* **Prompt**:
Lines from the material below that hold the string "Translation" are what is needed; copy each of them.

☆ ☆ ☆

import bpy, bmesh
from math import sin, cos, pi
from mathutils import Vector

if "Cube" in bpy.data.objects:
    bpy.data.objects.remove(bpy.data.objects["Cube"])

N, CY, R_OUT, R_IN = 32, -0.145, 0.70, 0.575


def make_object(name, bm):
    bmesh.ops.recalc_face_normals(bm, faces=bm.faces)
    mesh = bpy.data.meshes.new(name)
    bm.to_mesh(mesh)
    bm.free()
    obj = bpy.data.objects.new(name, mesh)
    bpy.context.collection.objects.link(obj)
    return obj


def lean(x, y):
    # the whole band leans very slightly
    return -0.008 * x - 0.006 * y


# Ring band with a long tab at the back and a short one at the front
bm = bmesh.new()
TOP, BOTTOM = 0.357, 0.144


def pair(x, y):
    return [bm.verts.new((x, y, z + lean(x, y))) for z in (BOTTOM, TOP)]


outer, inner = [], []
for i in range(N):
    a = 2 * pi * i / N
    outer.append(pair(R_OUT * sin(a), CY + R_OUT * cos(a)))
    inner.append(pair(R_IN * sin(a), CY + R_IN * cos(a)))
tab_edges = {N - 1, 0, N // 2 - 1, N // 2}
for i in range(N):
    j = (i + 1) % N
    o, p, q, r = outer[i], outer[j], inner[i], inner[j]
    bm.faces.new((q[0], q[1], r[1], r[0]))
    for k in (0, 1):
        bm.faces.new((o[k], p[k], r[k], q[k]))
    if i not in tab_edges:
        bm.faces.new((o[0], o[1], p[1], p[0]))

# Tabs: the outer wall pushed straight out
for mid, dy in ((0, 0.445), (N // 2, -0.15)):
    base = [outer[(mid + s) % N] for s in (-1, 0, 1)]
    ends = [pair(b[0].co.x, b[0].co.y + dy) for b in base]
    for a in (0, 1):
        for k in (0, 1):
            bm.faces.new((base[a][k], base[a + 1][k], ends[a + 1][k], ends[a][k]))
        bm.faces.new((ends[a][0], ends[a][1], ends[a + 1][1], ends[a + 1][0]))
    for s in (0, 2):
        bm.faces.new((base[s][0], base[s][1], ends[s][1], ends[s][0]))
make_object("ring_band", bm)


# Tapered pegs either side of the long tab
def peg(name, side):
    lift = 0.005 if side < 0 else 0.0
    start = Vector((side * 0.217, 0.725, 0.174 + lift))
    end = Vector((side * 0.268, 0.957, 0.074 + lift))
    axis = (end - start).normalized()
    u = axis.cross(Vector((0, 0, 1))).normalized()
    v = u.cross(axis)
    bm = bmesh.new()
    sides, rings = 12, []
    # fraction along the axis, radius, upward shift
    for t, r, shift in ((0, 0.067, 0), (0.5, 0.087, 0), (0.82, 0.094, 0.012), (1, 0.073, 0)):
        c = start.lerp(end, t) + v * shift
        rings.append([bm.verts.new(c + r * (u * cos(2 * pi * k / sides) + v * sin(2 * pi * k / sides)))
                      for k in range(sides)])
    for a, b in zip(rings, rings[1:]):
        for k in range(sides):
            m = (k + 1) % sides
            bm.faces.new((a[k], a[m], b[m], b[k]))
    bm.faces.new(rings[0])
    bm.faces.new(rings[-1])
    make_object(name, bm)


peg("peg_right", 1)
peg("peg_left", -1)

☆ ☆ ☆

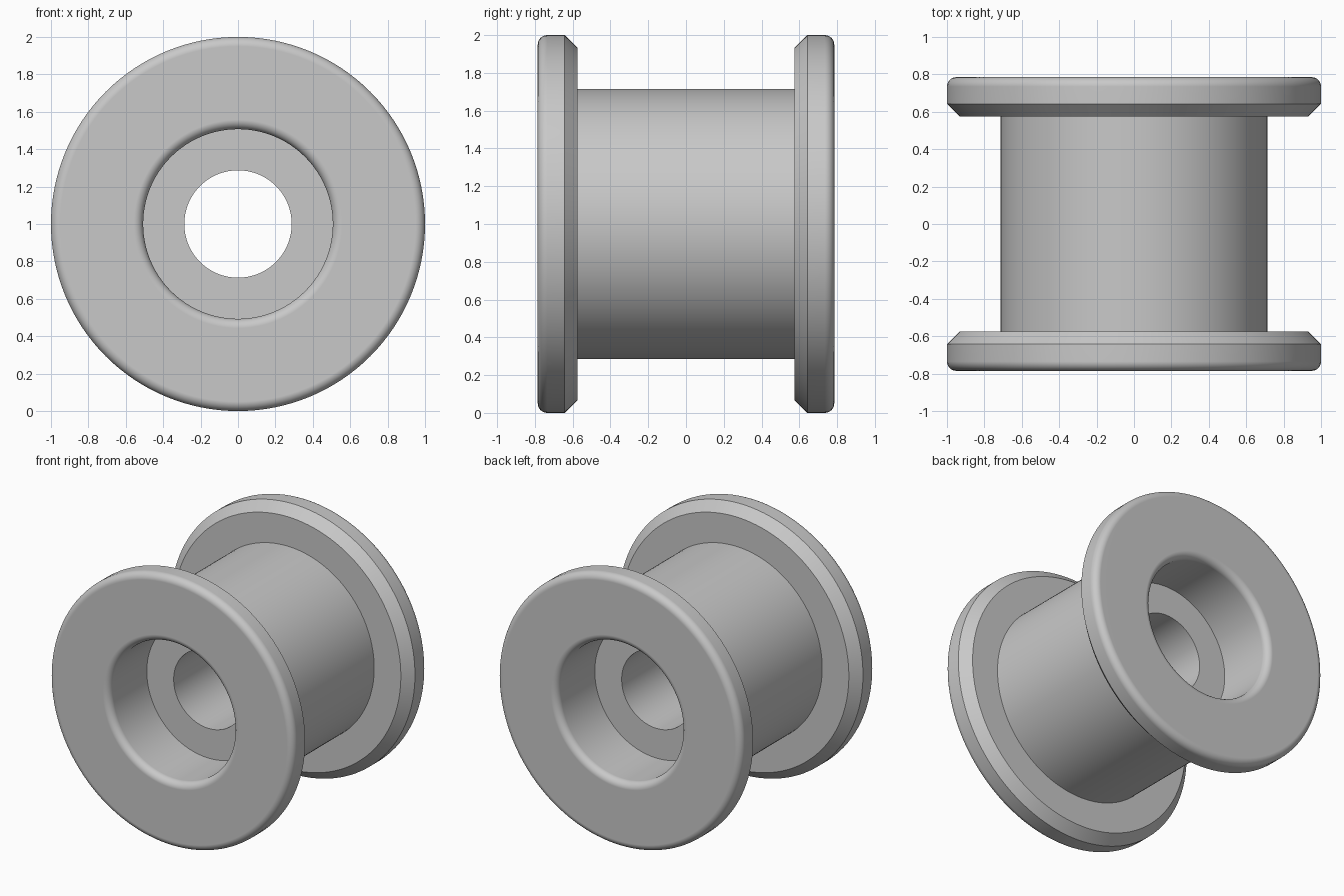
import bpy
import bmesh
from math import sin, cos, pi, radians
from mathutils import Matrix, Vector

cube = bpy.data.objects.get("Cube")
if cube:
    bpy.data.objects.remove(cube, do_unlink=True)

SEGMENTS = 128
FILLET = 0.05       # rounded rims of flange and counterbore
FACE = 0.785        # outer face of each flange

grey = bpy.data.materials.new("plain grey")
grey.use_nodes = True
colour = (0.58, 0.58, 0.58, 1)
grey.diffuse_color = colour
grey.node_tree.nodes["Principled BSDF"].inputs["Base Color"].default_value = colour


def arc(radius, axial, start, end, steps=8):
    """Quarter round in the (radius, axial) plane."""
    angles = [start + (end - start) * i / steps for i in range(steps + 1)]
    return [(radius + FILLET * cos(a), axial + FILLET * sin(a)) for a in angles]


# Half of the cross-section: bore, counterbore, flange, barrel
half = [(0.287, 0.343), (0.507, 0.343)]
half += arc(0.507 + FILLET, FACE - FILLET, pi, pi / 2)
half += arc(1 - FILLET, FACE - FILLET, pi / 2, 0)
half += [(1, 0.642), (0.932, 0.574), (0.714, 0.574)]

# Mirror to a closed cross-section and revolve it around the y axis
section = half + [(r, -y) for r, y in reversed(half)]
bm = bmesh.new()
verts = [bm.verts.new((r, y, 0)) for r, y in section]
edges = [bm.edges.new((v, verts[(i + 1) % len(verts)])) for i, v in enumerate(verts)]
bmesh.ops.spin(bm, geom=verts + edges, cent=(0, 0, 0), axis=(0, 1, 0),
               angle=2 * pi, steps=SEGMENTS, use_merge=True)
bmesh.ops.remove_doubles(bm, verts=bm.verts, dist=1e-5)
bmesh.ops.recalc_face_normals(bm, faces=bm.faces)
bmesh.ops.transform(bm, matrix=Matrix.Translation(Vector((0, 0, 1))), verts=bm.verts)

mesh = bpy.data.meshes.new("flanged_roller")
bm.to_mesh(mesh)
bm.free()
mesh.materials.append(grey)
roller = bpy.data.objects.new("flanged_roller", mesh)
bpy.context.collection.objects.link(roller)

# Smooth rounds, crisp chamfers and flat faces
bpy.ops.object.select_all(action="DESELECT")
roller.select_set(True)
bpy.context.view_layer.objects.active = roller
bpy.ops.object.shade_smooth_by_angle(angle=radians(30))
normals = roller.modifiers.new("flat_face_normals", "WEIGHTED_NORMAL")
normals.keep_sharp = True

☆ ☆ ☆

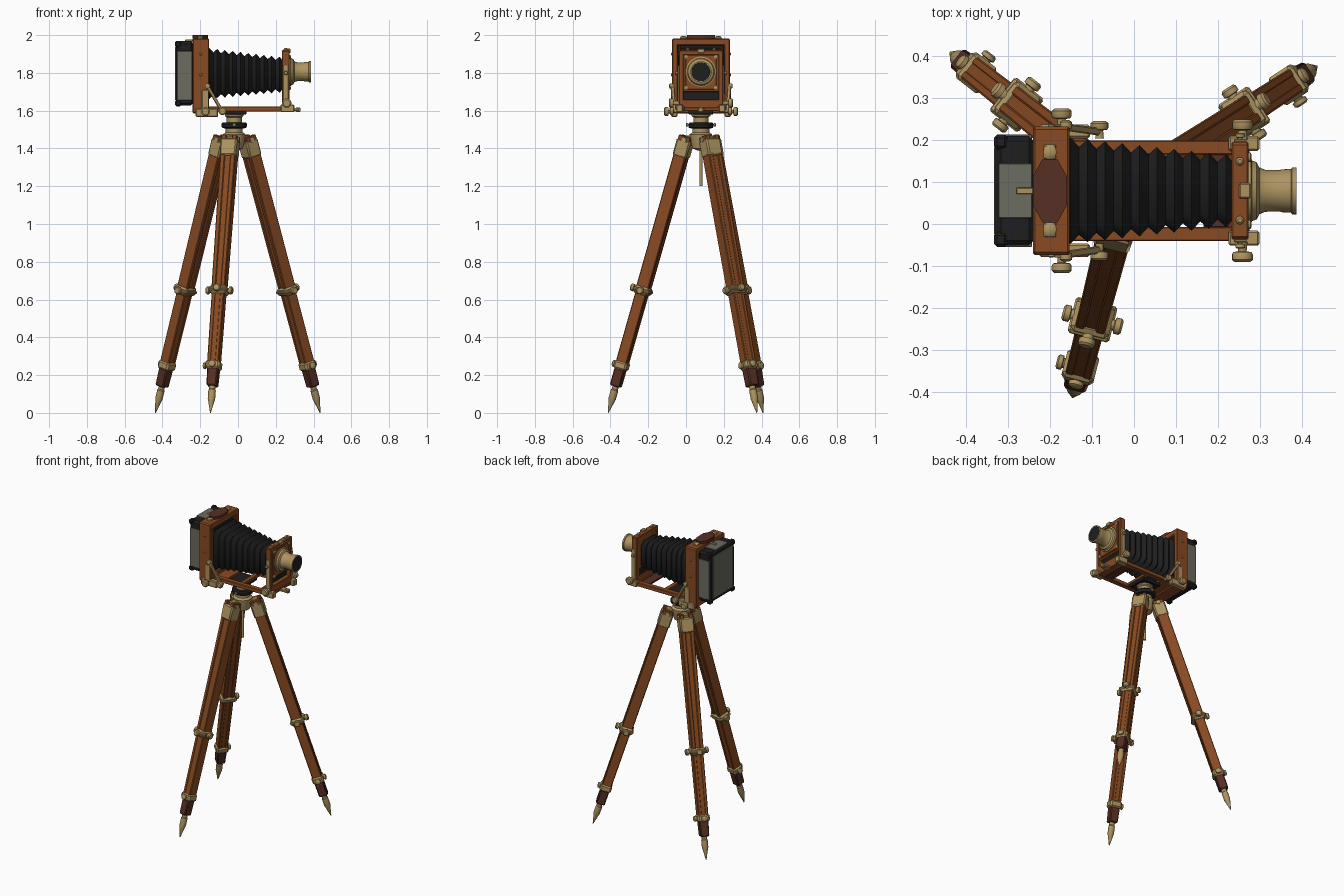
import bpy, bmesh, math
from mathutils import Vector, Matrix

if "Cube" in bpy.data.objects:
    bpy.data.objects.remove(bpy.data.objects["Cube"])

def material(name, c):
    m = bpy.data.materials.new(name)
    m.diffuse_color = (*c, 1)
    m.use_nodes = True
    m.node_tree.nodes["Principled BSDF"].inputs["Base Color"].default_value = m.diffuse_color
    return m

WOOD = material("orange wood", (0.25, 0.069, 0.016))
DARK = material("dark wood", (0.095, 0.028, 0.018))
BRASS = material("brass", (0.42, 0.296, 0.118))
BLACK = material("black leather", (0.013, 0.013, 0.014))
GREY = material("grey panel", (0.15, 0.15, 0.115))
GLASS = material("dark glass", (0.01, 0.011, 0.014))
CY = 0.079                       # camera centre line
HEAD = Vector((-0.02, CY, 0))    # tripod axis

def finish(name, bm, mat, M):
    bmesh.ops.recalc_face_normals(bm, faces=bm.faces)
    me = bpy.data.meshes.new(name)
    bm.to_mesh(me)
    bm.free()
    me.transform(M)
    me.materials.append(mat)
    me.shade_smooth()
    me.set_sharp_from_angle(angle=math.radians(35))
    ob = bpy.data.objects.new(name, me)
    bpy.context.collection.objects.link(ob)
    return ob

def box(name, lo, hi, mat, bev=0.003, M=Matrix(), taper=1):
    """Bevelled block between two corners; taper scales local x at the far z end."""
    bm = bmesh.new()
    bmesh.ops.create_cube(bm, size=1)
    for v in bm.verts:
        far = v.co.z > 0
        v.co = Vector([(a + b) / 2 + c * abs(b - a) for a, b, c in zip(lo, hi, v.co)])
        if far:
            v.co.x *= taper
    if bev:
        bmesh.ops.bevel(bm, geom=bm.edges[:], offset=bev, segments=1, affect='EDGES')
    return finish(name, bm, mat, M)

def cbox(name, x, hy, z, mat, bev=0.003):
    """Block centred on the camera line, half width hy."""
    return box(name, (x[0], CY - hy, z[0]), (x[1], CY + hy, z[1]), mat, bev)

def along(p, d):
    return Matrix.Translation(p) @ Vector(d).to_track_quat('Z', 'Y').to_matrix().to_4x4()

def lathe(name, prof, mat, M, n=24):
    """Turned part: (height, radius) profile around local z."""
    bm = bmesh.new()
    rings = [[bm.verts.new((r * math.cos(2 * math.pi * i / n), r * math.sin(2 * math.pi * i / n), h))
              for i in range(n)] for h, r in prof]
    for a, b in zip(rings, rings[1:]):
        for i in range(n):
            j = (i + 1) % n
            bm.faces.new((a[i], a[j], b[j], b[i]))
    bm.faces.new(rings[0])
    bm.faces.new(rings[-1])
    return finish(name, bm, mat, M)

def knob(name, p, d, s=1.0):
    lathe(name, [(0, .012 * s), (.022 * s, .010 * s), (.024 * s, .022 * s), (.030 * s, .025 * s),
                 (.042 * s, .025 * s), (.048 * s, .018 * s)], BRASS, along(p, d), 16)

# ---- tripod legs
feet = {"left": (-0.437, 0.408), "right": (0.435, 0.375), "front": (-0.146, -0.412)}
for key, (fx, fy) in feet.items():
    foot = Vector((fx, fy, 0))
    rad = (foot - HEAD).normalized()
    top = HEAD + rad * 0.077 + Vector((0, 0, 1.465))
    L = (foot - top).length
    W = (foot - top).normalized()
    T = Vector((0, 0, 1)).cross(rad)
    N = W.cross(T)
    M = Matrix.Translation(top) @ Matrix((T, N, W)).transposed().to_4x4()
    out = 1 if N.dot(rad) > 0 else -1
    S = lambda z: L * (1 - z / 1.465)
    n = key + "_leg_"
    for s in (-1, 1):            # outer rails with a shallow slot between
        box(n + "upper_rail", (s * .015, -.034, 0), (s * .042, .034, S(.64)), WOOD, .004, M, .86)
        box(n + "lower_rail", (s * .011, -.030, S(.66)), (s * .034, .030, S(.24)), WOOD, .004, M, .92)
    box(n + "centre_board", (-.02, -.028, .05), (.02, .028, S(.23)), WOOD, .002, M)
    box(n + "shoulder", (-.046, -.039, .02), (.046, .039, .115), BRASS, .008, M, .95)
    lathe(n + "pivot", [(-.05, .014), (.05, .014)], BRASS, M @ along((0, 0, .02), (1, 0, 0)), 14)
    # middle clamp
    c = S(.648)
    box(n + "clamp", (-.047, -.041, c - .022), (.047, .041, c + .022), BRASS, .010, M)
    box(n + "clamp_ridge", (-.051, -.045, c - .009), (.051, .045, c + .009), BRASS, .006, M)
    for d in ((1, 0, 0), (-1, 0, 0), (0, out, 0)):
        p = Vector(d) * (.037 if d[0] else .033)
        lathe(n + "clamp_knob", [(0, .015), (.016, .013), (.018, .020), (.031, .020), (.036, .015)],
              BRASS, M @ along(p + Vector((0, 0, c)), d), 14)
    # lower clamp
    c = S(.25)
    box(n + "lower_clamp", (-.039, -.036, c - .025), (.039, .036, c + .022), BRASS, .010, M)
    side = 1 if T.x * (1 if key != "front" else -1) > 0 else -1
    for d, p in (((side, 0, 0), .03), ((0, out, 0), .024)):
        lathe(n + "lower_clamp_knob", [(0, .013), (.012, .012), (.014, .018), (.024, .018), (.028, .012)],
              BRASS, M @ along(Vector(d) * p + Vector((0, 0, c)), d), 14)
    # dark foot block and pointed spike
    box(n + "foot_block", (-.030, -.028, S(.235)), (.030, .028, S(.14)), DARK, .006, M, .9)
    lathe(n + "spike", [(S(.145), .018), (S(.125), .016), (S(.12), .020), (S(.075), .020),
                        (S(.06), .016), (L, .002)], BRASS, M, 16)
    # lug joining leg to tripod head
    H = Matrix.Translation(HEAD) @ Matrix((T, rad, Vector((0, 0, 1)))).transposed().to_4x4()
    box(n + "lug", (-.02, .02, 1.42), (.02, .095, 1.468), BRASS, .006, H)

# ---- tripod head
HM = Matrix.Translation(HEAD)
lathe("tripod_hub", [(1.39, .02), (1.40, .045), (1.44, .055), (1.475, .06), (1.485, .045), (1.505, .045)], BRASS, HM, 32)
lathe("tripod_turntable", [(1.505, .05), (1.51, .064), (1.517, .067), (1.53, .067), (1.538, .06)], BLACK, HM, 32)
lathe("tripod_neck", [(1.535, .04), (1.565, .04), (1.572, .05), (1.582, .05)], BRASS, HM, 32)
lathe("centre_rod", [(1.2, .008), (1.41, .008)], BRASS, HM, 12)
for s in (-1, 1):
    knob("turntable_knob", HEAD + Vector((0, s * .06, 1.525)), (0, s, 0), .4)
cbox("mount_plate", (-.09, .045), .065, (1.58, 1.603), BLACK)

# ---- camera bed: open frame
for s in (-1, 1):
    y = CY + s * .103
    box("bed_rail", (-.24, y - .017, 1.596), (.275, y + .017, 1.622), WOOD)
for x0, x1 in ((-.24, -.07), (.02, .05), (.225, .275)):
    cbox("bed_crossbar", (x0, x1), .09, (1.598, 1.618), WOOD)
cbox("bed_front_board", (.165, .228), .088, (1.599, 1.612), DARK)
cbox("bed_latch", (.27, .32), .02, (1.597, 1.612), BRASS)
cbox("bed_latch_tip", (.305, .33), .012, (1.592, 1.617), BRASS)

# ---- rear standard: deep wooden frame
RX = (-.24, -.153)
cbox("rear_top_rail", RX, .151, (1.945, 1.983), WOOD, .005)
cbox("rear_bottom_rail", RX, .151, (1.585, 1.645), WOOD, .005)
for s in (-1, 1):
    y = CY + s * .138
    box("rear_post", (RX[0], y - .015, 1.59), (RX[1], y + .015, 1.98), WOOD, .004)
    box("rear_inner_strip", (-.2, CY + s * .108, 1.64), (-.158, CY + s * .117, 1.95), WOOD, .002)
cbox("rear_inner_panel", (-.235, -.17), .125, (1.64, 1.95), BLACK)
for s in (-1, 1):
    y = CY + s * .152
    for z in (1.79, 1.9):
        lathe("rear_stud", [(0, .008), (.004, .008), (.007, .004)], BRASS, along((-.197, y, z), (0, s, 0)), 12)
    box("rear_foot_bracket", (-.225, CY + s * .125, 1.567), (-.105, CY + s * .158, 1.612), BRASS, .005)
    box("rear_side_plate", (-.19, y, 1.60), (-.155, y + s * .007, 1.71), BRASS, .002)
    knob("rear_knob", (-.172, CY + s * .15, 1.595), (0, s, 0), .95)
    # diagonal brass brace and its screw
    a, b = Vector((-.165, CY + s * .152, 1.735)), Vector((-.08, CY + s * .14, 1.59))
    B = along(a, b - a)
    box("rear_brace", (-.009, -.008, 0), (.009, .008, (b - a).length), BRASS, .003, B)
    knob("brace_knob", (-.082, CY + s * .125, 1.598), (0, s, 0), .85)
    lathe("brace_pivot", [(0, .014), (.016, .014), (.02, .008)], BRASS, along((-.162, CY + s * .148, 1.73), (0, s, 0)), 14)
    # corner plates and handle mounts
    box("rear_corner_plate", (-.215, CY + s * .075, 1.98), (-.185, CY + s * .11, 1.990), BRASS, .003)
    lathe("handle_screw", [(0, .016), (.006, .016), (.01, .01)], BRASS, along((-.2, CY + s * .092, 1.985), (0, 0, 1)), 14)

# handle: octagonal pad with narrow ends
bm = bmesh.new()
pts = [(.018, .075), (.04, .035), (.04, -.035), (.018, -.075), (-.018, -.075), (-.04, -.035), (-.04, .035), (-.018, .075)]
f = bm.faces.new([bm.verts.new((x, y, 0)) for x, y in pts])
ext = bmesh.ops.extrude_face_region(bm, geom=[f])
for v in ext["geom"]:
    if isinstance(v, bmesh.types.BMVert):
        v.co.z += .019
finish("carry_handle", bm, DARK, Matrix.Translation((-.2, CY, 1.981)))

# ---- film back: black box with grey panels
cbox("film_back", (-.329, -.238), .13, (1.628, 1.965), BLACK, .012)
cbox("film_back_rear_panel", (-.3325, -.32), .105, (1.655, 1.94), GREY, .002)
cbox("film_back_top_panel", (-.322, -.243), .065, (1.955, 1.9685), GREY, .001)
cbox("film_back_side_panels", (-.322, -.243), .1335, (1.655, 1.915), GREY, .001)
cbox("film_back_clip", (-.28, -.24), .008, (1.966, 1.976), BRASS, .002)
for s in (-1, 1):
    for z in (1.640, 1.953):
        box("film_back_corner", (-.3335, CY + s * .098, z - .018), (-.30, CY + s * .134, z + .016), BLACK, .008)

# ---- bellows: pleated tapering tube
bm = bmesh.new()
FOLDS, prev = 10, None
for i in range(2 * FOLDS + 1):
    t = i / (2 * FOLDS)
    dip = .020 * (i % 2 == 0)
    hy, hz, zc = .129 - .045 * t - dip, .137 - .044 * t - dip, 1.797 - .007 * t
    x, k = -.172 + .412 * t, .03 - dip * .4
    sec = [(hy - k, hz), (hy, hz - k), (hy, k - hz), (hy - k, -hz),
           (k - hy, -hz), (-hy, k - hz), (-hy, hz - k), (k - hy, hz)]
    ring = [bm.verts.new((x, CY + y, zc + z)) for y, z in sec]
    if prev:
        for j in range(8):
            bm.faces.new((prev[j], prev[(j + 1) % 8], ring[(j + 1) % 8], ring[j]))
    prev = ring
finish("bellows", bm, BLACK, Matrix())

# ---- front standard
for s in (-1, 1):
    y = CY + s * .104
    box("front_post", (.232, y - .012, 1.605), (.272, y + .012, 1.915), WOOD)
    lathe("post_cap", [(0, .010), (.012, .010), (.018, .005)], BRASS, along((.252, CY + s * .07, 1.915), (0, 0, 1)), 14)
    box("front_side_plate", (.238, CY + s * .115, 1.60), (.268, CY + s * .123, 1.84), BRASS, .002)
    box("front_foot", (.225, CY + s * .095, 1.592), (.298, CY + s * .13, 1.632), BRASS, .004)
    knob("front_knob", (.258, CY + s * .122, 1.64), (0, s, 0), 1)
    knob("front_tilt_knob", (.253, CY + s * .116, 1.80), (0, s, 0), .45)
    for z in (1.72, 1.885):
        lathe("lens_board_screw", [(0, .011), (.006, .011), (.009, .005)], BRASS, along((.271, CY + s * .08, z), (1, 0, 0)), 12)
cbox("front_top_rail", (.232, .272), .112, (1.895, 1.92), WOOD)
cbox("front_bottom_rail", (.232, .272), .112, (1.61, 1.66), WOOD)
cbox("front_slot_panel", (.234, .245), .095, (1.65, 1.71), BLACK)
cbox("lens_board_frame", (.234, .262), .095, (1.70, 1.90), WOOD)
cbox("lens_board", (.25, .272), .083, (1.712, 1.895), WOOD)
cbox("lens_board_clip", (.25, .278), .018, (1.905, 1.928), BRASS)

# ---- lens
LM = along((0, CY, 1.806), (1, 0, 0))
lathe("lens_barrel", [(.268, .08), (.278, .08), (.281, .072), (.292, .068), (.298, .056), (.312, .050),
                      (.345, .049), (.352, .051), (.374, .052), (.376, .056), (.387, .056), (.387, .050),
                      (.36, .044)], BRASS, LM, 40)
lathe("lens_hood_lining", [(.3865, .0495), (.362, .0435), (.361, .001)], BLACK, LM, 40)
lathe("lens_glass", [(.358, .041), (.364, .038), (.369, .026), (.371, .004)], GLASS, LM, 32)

☆ ☆ ☆

* **Final answer**:
bmesh.ops.transform(bm, matrix=Matrix.Translation(Vector((0, 0, 1))), verts=bm.verts)
    return Matrix.Translation(p) @ Vector(d).to_track_quat('Z', 'Y').to_matrix().to_4x4()
    M = Matrix.Translation(top) @ Matrix((T, N, W)).transposed().to_4x4()
    H = Matrix.Translation(HEAD) @ Matrix((T, rad, Vector((0, 0, 1)))).transposed().to_4x4()
HM = Matrix.Translation(HEAD)
finish("carry_handle", bm, DARK, Matrix.Translation((-.2, CY, 1.981)))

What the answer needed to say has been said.